The New York Times’ investigation prompted the House Committee on Oversight and Reform Subcommittee on National Security to undertake its own review of the JROTC program.[5] In November, the Department of Defense reported to the Committee that the number of sexual assault allegations was much higher than 33, as the New York Times previously discovered—it was double. 60 instructors in the JROTC program had been accused of sexual misconduct within the past five years.[6] Of those 60 allegations, 58 were substantiated, according to a congressional memo released in November 2022 by the House Oversight and Reform Committee’s majority staff.[7]

Chairman of the Committee’s national security subpanel, Stephen Lynch (D-Mass.), said in a statement accompanying the new information:

“Sexual abuse or misconduct committed by a JROTC instructor cannot be tolerated, and our Subcommittee’s investigation is bringing this despicable behavior into greater focus and exposing the urgent need for improved oversight in the JROTC program.”[8]

Approximately 500,000 students aged 13-18 annually participate in military JROTC programs in around 3,500 high schools nationwide.[9] However, the Pentagon-run initiative has received little oversight and minimal training for its instructors. Instead, schools themselves bear the burden of monitoring instructors—who are either retired or reserve officials or enlisted noncommission officers, who are not always required to have a college degree or teaching certificate. Schools were also, before now, responsible for investigating complaints against the instructors.

One of the women interviewed as part of the Times’ investigation, Jacey Antokoletz, described her experience with being sexually abused by her JROTC instructor when she was a high school junior in Brewster, New York.[10] She said regarding the Committee’s inquiry:

“I’m glad that they’re hammering down so hard on it. I’m happy to be part of coming forward so that more attention can be drawn to the issue, but it really is unfortunate that it took the article coming out to even address that this is going on.”

Federal Court Blocks Florida’s “Stop WOKE Act”

A federal judge in Florida partially blocked a law designed to limit the discussion of racism and privilege in schools and workplace training within the state.[11] The law, previously known as the “Stop W.O.K.E. Act” (“Wrongs to Our Kids and Employees”), has been renamed the “Individual Freedom Act.”[12] The Act, which was backed by Florida Governor Ron DeSantis, took effect in July, 2022.[13]

The Act prohibits schools and workplaces from providing any instruction that suggests that any individual, by virtue of their race, color, sex or national origin “bears responsibility for and must feel guilt, anguish, or other forms of psychological distress” on account of historical acts of racism.[14] The Act also bans education or training that says that individuals are “privileged or oppressed” due to their race or sex.[15]

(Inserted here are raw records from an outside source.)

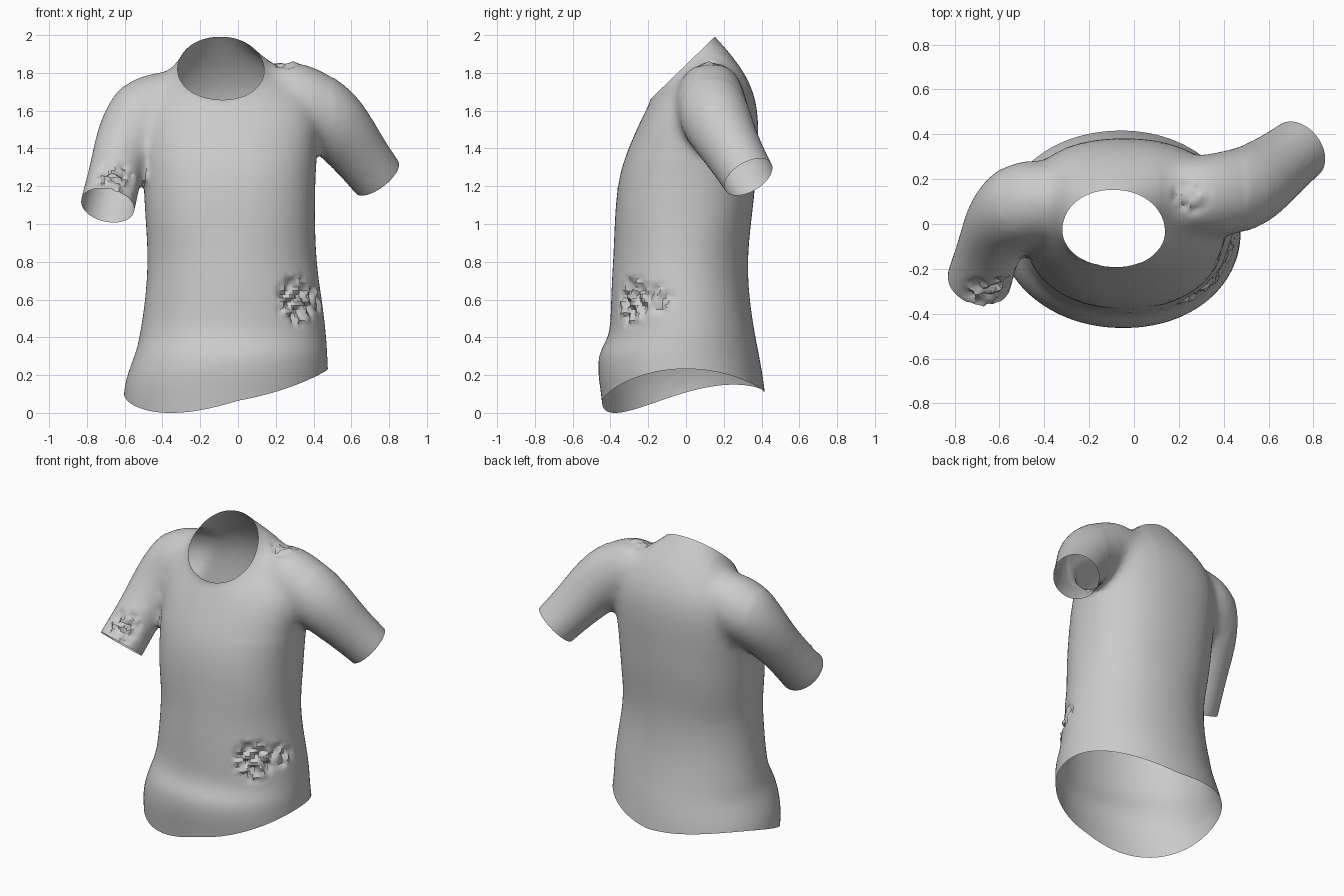
import bpy, bmesh, math
from mathutils import Vector, noise

if "Cube" in bpy.data.objects:
    bpy.data.objects.remove(bpy.data.objects["Cube"])

bm = bmesh.new()


def skin(rings):
    """Bridge a list of point rings into a closed tube with end caps."""
    vs = [[bm.verts.new(p) for p in r] for r in rings]
    n = len(vs[0])
    for a, b in zip(vs, vs[1:]):
        for i in range(n):
            j = (i + 1) % n
            bm.faces.new((a[i], a[j], b[j], b[i]))
    bm.faces.new(vs[0][::-1])
    bm.faces.new(vs[-1])


def body_ring(xl, xr, yf, zf, yb, zb, n=32):
    """Rounded oval between a front point and a back point."""
    e = 0.88 if 0.9 < zf < 1.58 else 0.96
    pts = []
    for i in range(n):
        t = 2 * math.pi * i / n
        c = math.copysign(abs(math.cos(t)) ** e, math.cos(t))
        s = math.copysign(abs(math.sin(t)) ** e, math.sin(t))
        f = (s + 1) / 2
        pts.append(Vector(((xl + xr) / 2 + (xr - xl) / 2 * c,
                           yf + (yb - yf) * f, zf + (zb - zf) * f)))
    return pts


def sleeve(path, n=16):
    """Tube through (x, y, z, radius) points, carried past the cuff."""
    P = [Vector(p[:3]) for p in path]
    R = [p[3] for p in path]
    out = (P[-1] - P[-2]).normalized()
    end = P[-1].copy()
    P.append(end + out * 0.09)
    R.append(R[-1])
    rings = []
    for i, p in enumerate(P):
        d = (P[min(i + 1, len(P) - 1)] - P[max(i - 1, 0)]).normalized()
        u = d.cross(Vector((0, 1, 0))).normalized()
        v = d.cross(u)
        rings.append([p + R[i] * (math.cos(a) * u + math.sin(a) * v)
                      for a in (2 * math.pi * k / n for k in range(n))])
    skin(rings)
    return end, out


# Torso: x left, x right, front y z, back y z
torso = [
    (-.60, .48, -.43, -.15, .43, -.15), (-.61, .485, -.44, .0, .43, .0),
    (-.61, .485, -.455, .12, .42, .12), (-.585, .48, -.47, .22, .405, .22),
    (-.54, .475, -.465, .33, .385, .33), (-.525, .47, -.405, .40, .37, .40),
    (-.50, .455, -.40, .55, .345, .55), (-.485, .43, -.395, .70, .33, .70),
    (-.48, .415, -.385, .85, .33, .85), (-.49, .41, -.38, 1.0, .345, 1.0),
    (-.50, .41, -.37, 1.16, .365, 1.16), (-.505, .415, -.345, 1.30, .375, 1.32),
    (-.52, .43, -.295, 1.43, .388, 1.5), (-.51, .43, -.245, 1.54, .375, 1.66),
    (-.47, .39, -.21, 1.61, .32, 1.79), (-.39, .27, -.19, 1.65, .24, 1.9),
    (-.30, .10, -.18, 1.67, .155, 1.995)]
rings = [body_ring(*t) for t in torso]
neck_n = Vector((0, -.325, .335)).normalized()
rings.append([p + neck_n * 0.1 for p in rings[-1]])
skin(rings)

# Sleeves: left swings forward, right swings back
cuff_l = sleeve([(-.29, .1, 1.70, .14), (-.39, .11, 1.645, .18), (-.5, .1, 1.595, .205),
                 (-.595, .02, 1.45, .17), (-.645, -.1, 1.29, .142),
                 (-.69, -.25, 1.1, .15)])
cuff_r = sleeve([(.14, .14, 1.77, .14), (.31, .12, 1.68, .195), (.5, .15, 1.56, .198),
                 (.62, .24, 1.40, .16), (.735, .33, 1.25, .145)])
bmesh.ops.recalc_face_normals(bm, faces=bm.faces)

# Fuse into one smooth skin
mesh = bpy.data.meshes.new("shirt")
bm.to_mesh(mesh)
bm.free()
shirt = bpy.data.objects.new("shirt", mesh)
bpy.context.collection.objects.link(shirt)
sub = shirt.modifiers.new("round", 'SUBSURF')
sub.levels = 2
rem = shirt.modifiers.new("fuse", 'REMESH')
rem.mode = 'VOXEL'
rem.voxel_size = 0.02
smo = shirt.modifiers.new("soften", 'SMOOTH')
smo.factor = 0.5
smo.iterations = 6
bpy.context.view_layer.update()
ev = shirt.evaluated_get(bpy.context.evaluated_depsgraph_get())
bm = bmesh.new()
bm.from_mesh(ev.to_mesh())
ev.to_mesh_clear()
shirt.modifiers.clear()

# Blend the shoulder joins further
joins = [v for v in bm.verts if v.co.z > 1.36 and
         (-.6 < v.co.x < -.31 or .12 < v.co.x < .5)]
for _ in range(14):
    bmesh.ops.smooth_vert(bm, verts=joins, factor=0.5,
                          use_axis_x=True, use_axis_y=True, use_axis_z=True)


def open_end(co, no, inside):
    """Cut away everything beyond a plane, only in the chosen region."""
    faces = [f for f in bm.faces if inside(f.calc_center_median())]
    geom = set(faces)
    for f in faces:
        geom.update(f.verts)
        geom.update(f.edges)
    bmesh.ops.bisect_plane(bm, geom=list(geom), plane_co=co, plane_no=no,
                           clear_outer=True)


def hem(v):
    x, y = v.x, v.y
    g = -.4 if x < 0 else -.06
    return .16 + .124 * x + .042 * y + .067 * x * x - .383 * y * y + g * x * y


# Neck and cuff openings
open_end(Vector((-.1, -.18, 1.67)), neck_n,
         lambda c: -.42 < c.x < .17 and c.z > 1.55)
open_end(*cuff_l, lambda c: c.x < -.51 and (c - cuff_l[0]).length < .3)
open_end(*cuff_r, lambda c: c.x > .55 and (c - cuff_r[0]).length < .3)

# Wavy hem: shear flat, cut, shear back
for v in bm.verts:
    v.co.z -= hem(v.co)
open_end(Vector((0, 0, 0)), Vector((0, 0, -1)), lambda c: c.z < .4)
for v in bm.verts:
    v.co.z += hem(v.co)

# Torn, crumpled patches: centre, radius, depth
bm.normal_update()
patches = [((.33, -.30, .60), .15, .045), ((.42, -.14, .61), .09, .03),
           ((-.64, -.32, 1.26), .13, .04), ((.26, .12, 1.87), .10, .02)]
moves = []
for v in bm.verts:
    for c, r, depth in patches:
        d = (v.co - Vector(c)).length
        if d < r:
            k = min(1, (1 - d / r) * 3)
            moves.append((v, v.normal * depth * k * (noise.noise(v.co / .04) - .3)))
for v, m in moves:
    v.co += m

# Stand on the ground
low = min(v.co.z for v in bm.verts)
bmesh.ops.translate(bm, vec=(0, 0, -low), verts=bm.verts)
bm.to_mesh(mesh)
bm.free()
bpy.context.view_layer.objects.active = shirt
shirt.select_set(True)
bpy.ops.object.shade_smooth_by_angle(angle=math.radians(35))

In August 2022, a group of eight Florida professors and a student sued representatives of the state’s higher education system, arguing that the Act constituted “racially motivated censorship” which was aimed at stifling “widespread demands to discuss, study and address systemic inequalities.”[16]

In a 139-page order issued on November 17, 2022, U.S. District Judge Mark Walker criticized the Republican-led bill and blocked it from taking effect in the state’s public universities. Said Judge Walker: “The State of Florida’s decision to choose which viewpoints are worthy of illumination and which must remain in the shadows has implications for all. But the First Amendment does not permit the State of Florida to muzzle its university professors, impose its own orthodoxy of viewpoints, and case us all into the dark.”[17]

Judge Walker began the order by reciting the first sentence of George Orwell’s 1984: “‘It was a bright cold day in April, and the clocks were striking thirteen,’ and the powers in charge of


[2] Id.

[3] Id.

[4] Id.


[6] Id.

[7] Id.

[8] Id.

[9] Id.



[12] Id.

[13] Id.

[14] Id.

[15] Id.

[16] Id.

[17] Id.